- Lead Contractor: Wessex Engineering and Construction Services
- BIM Tools: Igloo Shared VR cylinder, Revizto, Revit, Plant 3D
A major upgrade to the treatment works, located near Bridgewater in Somerset, will triple capacity to safeguard the local potable water supply and address issues over deteriorating raw water quality, including the presence of pesticides and manganese.
All the existing structures at the north end of the site will be demolished, including an admin building, a dissolved air flotation (DAF) plant and sand filters, to be replaced by a new main treatment building, with processes for DAF and rapid gravity filters, manganese filters and a new low lift pumping station.
Aecom was appointed, as one of six tier one design capital delivery partners, to complete the detailed design and produce a Level 2 BIM model.
James Leverton, digital solutions lead for water ports & power at Aecom, told BIM+: “Level 2 BIM was required mainly due to the complexity of the site, where there are numerous existing underground services that had to be modelled. It is Durleigh’s flagship scheme, their project manager was very clued up and saw it as the right thing to do. ”
The 3D model was visualised in an Igloo shared virtual reality system, a 6.5 metre-diameter cylinder erected inside a disused building on site that enabled up to 12 team members at a time to walk around the scheme and carry out design review meetings.
Up to 12 team members at a time to walk around the scheme in the Igloo cave
It was used for design coordination, including clash detection, and to test plant operability. The shared physical environment offered various benefits, says Leverton: “We had early conversations with the client about using the HoloLens, but some of its delivery managers were not comfortable with wearing goggles that can restrict eye contact.
“With Igloo you can look someone in the eye when you’re talking to them and quickly understand that you’re talking about the same thing, you can gauge their interest and see if they understand what you’re saying.”
BIM was updated on laptops installed with Autodesk Revit and AutoCAD Plant 3D software, the changes were pushed, via the cloud, to Revizto visual collaboration software and synced to the local Igloo server.

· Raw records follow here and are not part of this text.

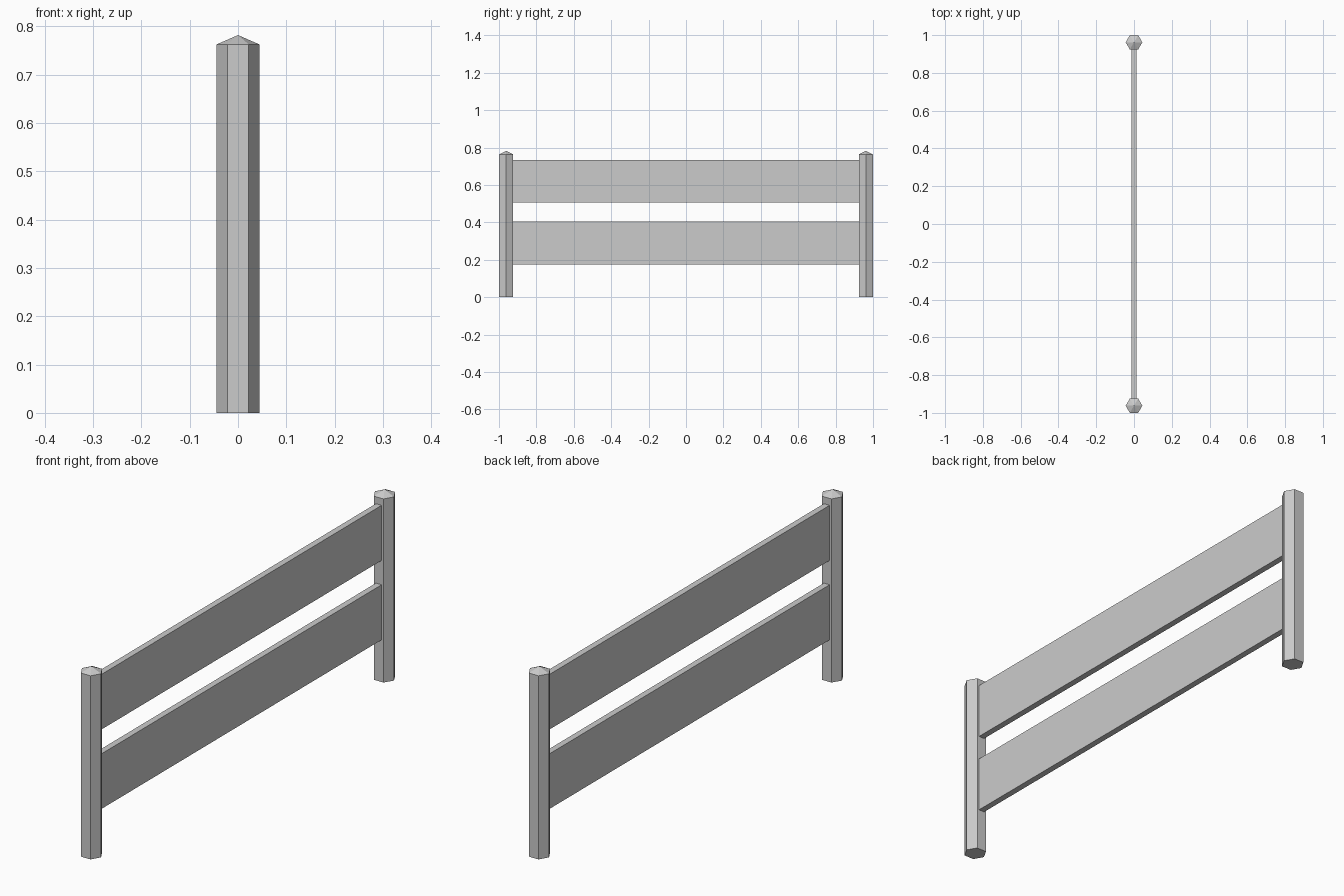
import bpy, bmesh
from math import cos, sin, pi

if "Cube" in bpy.data.objects:
    bpy.data.objects.remove(bpy.data.objects["Cube"])

POST_R, POST_Y = 0.044, 0.962
SHOULDER, TIP = 0.763, 0.782


def make_object(name, bm):
    bmesh.ops.recalc_face_normals(bm, faces=bm.faces)
    mesh = bpy.data.meshes.new(name)
    bm.to_mesh(mesh)
    bm.free()
    obj = bpy.data.objects.new(name, mesh)
    bpy.context.collection.objects.link(obj)
    return obj


# Hexagonal post with a shallow pointed cap
def post(name, y):
    bm = bmesh.new()
    ring = [(POST_R * cos(i * pi / 3), POST_R * sin(i * pi / 3)) for i in range(6)]
    low = [bm.verts.new((px, py, 0)) for px, py in ring]
    high = [bm.verts.new((px, py, SHOULDER)) for px, py in ring]
    tip = bm.verts.new((0, 0, TIP))
    bm.faces.new(low[::-1])
    for i in range(6):
        j = (i + 1) % 6
        bm.faces.new((low[i], low[j], high[j], high[i]))
        bm.faces.new((high[i], high[j], tip))
    make_object(name, bm).location.y = y


# Flat plank spanning between the posts
def rail(name, z0, z1):
    bm = bmesh.new()
    bmesh.ops.create_cube(bm, size=1)
    bmesh.ops.scale(bm, vec=(0.026, 2 * (POST_Y - 0.0375), z1 - z0), verts=bm.verts)
    make_object(name, bm).location.z = (z0 + z1) / 2


post("front_post", -POST_Y)
post("back_post", POST_Y)
rail("lower_rail", 0.175, 0.404)
rail("upper_rail", 0.505, 0.734)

Team members used an Xbox controller to navigate the 3D environments, which covered the interior walls of the cylinder in a complete 360-degree wrap.
“It was really useful to be able to walk around a one-to-one model of the main treatment building with operations and review the exact layouts and locations of maintainable kit,” adds Leverton. “In the past, we have had real difficulties presenting operations teams with detailed 2D drawings that they couldn’t really understand. Inside the Igloo they got it straight away, it stimulated lots of good conversations.”
Aeom produced a 3D model of the treatment plant
Igloo also helped identify value engineering opportunities, including rationalisation of the wastewater area. Having the cylinder on site helped streamline design coordination – when a clash was spotted, designers could quickly return to their desks, update the model and push the changes back to the Igloo.
However, the need to have physical space for the system on site may be impractical on some projects, says Leverton, and the constraint of a maximum 12 people inside at one time meant Aecom had to hold some larger design review meetings inside another building.
With construction on the project now underway, Aecom is talking to Wessex Water’s engineering and asset management teams about the possibility of developing BIM for use post-handover. Wessex Water is planning to move the Igloo to its head office for its next scheme and potentially also use it in training.